TASK STATEMENT:
Below are the records; copy exactly the stretch from the line containing "# Large rounded lobes" through the line containing "mesh.materials.append(grey)", both ends included, and nothing else.

GIVEN INFORMATION:
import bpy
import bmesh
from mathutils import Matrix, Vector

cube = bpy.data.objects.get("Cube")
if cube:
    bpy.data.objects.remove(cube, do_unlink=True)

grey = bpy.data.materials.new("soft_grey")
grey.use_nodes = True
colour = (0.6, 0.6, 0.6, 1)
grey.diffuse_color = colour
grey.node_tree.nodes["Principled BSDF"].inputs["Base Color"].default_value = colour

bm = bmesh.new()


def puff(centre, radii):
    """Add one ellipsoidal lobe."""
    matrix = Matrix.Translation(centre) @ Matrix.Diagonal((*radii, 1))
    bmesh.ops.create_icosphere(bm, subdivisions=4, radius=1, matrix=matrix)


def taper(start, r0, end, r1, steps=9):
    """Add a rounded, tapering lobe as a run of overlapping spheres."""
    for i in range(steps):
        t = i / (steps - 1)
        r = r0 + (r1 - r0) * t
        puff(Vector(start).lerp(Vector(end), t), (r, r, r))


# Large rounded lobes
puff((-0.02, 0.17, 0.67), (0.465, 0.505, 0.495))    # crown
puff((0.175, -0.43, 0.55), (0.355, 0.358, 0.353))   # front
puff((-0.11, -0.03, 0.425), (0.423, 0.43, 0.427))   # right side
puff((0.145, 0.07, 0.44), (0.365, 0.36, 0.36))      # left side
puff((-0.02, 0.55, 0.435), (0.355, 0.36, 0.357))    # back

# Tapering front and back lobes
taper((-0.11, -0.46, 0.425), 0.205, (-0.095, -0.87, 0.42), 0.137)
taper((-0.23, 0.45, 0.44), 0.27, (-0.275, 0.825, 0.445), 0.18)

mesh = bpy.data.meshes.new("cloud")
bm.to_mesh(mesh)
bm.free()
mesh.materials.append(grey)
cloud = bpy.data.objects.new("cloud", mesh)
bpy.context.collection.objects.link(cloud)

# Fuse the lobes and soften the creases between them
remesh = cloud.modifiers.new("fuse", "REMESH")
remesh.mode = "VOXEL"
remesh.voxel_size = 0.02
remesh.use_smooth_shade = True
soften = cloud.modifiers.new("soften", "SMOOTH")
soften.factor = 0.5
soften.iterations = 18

SOLUTION TO THIS PROBLEM:
# Large rounded lobes
puff((-0.02, 0.17, 0.67), (0.465, 0.505, 0.495))    # crown
puff((0.175, -0.43, 0.55), (0.355, 0.358, 0.353))   # front
puff((-0.11, -0.03, 0.425), (0.423, 0.43, 0.427))   # right side
puff((0.145, 0.07, 0.44), (0.365, 0.36, 0.36))      # left side
puff((-0.02, 0.55, 0.435), (0.355, 0.36, 0.357))    # back

# Tapering front and back lobes
taper((-0.11, -0.46, 0.425), 0.205, (-0.095, -0.87, 0.42), 0.137)
taper((-0.23, 0.45, 0.44), 0.27, (-0.275, 0.825, 0.445), 0.18)

mesh = bpy.data.meshes.new("cloud")
bm.to_mesh(mesh)
bm.free()
mesh.materials.append(grey)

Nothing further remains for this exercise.